-------- Exercise material --------

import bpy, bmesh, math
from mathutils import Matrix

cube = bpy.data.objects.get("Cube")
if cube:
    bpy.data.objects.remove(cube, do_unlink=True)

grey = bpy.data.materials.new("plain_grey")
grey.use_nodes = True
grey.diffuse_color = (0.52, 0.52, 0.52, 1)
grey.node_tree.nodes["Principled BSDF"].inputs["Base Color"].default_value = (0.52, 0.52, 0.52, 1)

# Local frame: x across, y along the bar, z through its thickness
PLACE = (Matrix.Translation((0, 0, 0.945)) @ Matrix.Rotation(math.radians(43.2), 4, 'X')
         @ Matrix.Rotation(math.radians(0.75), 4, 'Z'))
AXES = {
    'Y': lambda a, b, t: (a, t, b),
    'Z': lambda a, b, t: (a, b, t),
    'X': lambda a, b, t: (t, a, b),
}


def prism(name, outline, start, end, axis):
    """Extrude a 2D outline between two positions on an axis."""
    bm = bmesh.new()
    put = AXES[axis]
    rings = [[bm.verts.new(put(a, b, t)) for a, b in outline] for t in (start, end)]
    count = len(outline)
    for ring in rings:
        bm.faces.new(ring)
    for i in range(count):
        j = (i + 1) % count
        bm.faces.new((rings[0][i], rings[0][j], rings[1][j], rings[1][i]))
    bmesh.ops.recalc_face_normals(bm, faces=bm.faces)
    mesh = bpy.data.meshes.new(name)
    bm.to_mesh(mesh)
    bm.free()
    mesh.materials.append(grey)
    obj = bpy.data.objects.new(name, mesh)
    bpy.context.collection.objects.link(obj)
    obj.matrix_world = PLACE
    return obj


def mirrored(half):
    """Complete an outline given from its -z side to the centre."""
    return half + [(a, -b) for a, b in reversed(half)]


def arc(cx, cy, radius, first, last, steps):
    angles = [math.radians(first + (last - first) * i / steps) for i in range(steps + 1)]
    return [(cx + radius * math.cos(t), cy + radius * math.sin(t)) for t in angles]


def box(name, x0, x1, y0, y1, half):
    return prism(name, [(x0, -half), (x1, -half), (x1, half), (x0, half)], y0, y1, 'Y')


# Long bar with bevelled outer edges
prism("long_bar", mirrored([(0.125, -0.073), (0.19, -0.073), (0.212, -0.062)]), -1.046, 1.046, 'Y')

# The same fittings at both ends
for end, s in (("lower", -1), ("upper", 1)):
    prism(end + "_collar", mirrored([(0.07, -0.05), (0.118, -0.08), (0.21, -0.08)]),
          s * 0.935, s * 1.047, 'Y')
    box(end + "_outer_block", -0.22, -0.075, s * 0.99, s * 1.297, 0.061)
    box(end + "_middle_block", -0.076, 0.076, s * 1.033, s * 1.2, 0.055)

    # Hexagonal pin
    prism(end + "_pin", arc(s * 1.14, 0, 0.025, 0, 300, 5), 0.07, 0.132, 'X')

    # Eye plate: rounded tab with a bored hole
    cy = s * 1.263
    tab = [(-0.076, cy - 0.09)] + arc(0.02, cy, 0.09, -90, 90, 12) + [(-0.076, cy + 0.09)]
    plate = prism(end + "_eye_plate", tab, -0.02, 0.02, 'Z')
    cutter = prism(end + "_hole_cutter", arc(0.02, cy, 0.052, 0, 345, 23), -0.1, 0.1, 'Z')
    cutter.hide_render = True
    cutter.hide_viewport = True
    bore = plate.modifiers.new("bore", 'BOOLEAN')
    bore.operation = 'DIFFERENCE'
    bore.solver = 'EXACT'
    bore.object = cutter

--------

Exercise instructions: Working from the material above, retype exactly the lines from the one with "y0, y1, 'Y')" through the one with "plate = prism(end", both included, and only those lines.

Response area:
    return prism(name, [(x0, -half), (x1, -half), (x1, half), (x0, half)], y0, y1, 'Y')


# Long bar with bevelled outer edges
prism("long_bar", mirrored([(0.125, -0.073), (0.19, -0.073), (0.212, -0.062)]), -1.046, 1.046, 'Y')

# The same fittings at both ends
for end, s in (("lower", -1), ("upper", 1)):
    prism(end + "_collar", mirrored([(0.07, -0.05), (0.118, -0.08), (0.21, -0.08)]),
          s * 0.935, s * 1.047, 'Y')
    box(end + "_outer_block", -0.22, -0.075, s * 0.99, s * 1.297, 0.061)
    box(end + "_middle_block", -0.076, 0.076, s * 1.033, s * 1.2, 0.055)

    # Hexagonal pin
    prism(end + "_pin", arc(s * 1.14, 0, 0.025, 0, 300, 5), 0.07, 0.132, 'X')

    # Eye plate: rounded tab with a bored hole
    cy = s * 1.263
    tab = [(-0.076, cy - 0.09)] + arc(0.02, cy, 0.09, -90, 90, 12) + [(-0.076, cy + 0.09)]
    plate = prism(end + "_eye_plate", tab, -0.02, 0.02, 'Z')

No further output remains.